*Problem description*: In your copy of the entries below, keep every word exactly and leave out all images.

_ _ _ _ _

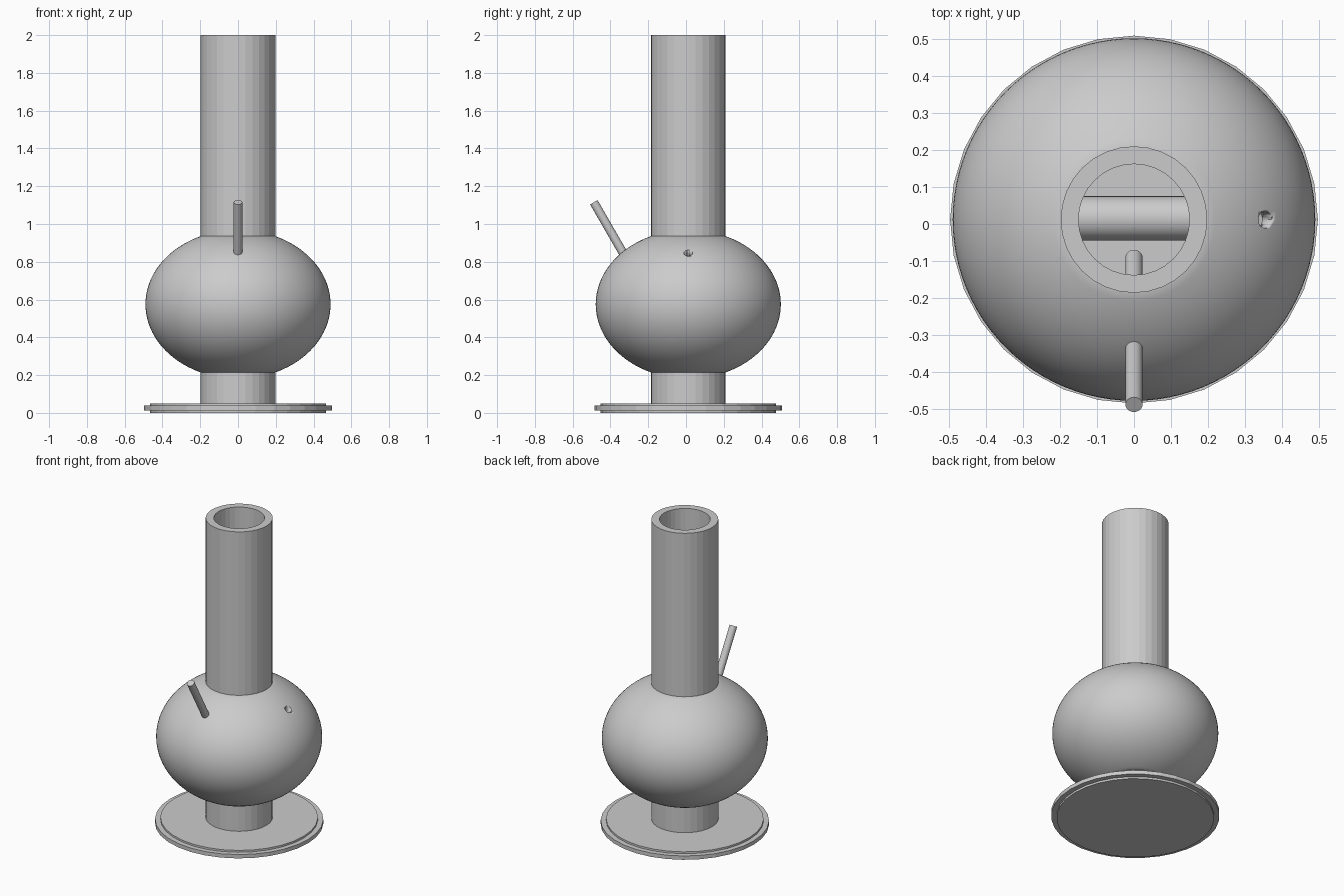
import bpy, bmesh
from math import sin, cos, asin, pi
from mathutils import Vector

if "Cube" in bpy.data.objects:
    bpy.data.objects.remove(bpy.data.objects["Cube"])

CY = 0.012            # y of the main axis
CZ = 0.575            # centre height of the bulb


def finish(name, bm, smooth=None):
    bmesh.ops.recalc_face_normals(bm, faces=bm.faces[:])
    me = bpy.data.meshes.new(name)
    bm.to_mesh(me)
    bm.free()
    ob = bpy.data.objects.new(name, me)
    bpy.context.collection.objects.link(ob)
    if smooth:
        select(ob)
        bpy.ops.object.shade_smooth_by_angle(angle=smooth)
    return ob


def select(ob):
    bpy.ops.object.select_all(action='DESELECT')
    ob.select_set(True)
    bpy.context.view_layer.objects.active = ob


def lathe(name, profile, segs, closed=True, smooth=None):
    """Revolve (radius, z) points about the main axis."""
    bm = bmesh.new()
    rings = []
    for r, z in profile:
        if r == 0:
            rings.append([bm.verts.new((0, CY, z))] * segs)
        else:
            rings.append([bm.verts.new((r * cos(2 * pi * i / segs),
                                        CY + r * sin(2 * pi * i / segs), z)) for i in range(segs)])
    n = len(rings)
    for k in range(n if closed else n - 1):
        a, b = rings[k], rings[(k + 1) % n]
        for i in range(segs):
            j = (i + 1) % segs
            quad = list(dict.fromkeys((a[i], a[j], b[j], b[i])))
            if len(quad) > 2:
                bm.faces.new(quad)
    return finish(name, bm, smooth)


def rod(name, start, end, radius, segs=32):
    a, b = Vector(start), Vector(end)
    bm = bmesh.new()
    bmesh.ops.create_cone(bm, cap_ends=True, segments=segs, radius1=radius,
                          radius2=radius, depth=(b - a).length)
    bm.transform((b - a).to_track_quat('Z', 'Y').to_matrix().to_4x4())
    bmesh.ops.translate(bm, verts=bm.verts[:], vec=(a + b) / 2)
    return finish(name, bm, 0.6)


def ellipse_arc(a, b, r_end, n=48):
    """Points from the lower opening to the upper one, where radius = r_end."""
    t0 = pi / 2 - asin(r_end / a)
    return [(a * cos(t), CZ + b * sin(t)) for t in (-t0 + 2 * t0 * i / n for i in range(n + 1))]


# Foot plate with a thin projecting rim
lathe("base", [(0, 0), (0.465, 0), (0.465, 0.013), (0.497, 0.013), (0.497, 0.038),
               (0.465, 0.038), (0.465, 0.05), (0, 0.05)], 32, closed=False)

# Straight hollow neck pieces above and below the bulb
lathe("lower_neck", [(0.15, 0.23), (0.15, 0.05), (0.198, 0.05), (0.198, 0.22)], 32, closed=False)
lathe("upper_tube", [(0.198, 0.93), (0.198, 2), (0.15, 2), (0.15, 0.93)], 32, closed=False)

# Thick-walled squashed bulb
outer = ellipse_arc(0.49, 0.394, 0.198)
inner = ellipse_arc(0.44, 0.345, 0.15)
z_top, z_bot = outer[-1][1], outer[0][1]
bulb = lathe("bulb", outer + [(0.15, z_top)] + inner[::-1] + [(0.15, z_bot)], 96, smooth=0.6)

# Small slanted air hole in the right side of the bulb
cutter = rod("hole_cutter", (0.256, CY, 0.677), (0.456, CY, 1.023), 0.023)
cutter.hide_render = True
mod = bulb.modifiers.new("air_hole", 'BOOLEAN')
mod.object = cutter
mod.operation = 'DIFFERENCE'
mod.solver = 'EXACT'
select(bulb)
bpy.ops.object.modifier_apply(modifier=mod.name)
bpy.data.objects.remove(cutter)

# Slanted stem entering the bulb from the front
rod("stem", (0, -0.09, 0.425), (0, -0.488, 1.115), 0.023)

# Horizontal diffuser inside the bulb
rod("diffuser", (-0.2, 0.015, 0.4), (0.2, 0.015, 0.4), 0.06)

_ _ _ _ _

*Response*:
import bpy, bmesh
from math import sin, cos, asin, pi
from mathutils import Vector

if "Cube" in bpy.data.objects:
    bpy.data.objects.remove(bpy.data.objects["Cube"])

CY = 0.012            # y of the main axis
CZ = 0.575            # centre height of the bulb


def finish(name, bm, smooth=None):
    bmesh.ops.recalc_face_normals(bm, faces=bm.faces[:])
    me = bpy.data.meshes.new(name)
    bm.to_mesh(me)
    bm.free()
    ob = bpy.data.objects.new(name, me)
    bpy.context.collection.objects.link(ob)
    if smooth:
        select(ob)
        bpy.ops.object.shade_smooth_by_angle(angle=smooth)
    return ob


def select(ob):
    bpy.ops.object.select_all(action='DESELECT')
    ob.select_set(True)
    bpy.context.view_layer.objects.active = ob


def lathe(name, profile, segs, closed=True, smooth=None):
    """Revolve (radius, z) points about the main axis."""
    bm = bmesh.new()
    rings = []
    for r, z in profile:
        if r == 0:
            rings.append([bm.verts.new((0, CY, z))] * segs)
        else:
            rings.append([bm.verts.new((r * cos(2 * pi * i / segs),
                                        CY + r * sin(2 * pi * i / segs), z)) for i in range(segs)])
    n = len(rings)
    for k in range(n if closed else n - 1):
        a, b = rings[k], rings[(k + 1) % n]
        for i in range(segs):
            j = (i + 1) % segs
            quad = list(dict.fromkeys((a[i], a[j], b[j], b[i])))
            if len(quad) > 2:
                bm.faces.new(quad)
    return finish(name, bm, smooth)


def rod(name, start, end, radius, segs=32):
    a, b = Vector(start), Vector(end)
    bm = bmesh.new()
    bmesh.ops.create_cone(bm, cap_ends=True, segments=segs, radius1=radius,
                          radius2=radius, depth=(b - a).length)
    bm.transform((b - a).to_track_quat('Z', 'Y').to_matrix().to_4x4())
    bmesh.ops.translate(bm, verts=bm.verts[:], vec=(a + b) / 2)
    return finish(name, bm, 0.6)


def ellipse_arc(a, b, r_end, n=48):
    """Points from the lower opening to the upper one, where radius = r_end."""
    t0 = pi / 2 - asin(r_end / a)
    return [(a * cos(t), CZ + b * sin(t)) for t in (-t0 + 2 * t0 * i / n for i in range(n + 1))]


# Foot plate with a thin projecting rim
lathe("base", [(0, 0), (0.465, 0), (0.465, 0.013), (0.497, 0.013), (0.497, 0.038),
               (0.465, 0.038), (0.465, 0.05), (0, 0.05)], 32, closed=False)

# Straight hollow neck pieces above and below the bulb
lathe("lower_neck", [(0.15, 0.23), (0.15, 0.05), (0.198, 0.05), (0.198, 0.22)], 32, closed=False)
lathe("upper_tube", [(0.198, 0.93), (0.198, 2), (0.15, 2), (0.15, 0.93)], 32, closed=False)

# Thick-walled squashed bulb
outer = ellipse_arc(0.49, 0.394, 0.198)
inner = ellipse_arc(0.44, 0.345, 0.15)
z_top, z_bot = outer[-1][1], outer[0][1]
bulb = lathe("bulb", outer + [(0.15, z_top)] + inner[::-1] + [(0.15, z_bot)], 96, smooth=0.6)

# Small slanted air hole in the right side of the bulb
cutter = rod("hole_cutter", (0.256, CY, 0.677), (0.456, CY, 1.023), 0.023)
cutter.hide_render = True
mod = bulb.modifiers.new("air_hole", 'BOOLEAN')
mod.object = cutter
mod.operation = 'DIFFERENCE'
mod.solver = 'EXACT'
select(bulb)
bpy.ops.object.modifier_apply(modifier=mod.name)
bpy.data.objects.remove(cutter)

# Slanted stem entering the bulb from the front
rod("stem", (0, -0.09, 0.425), (0, -0.488, 1.115), 0.023)

# Horizontal diffuser inside the bulb
rod("diffuser", (-0.2, 0.015, 0.4), (0.2, 0.015, 0.4), 0.06)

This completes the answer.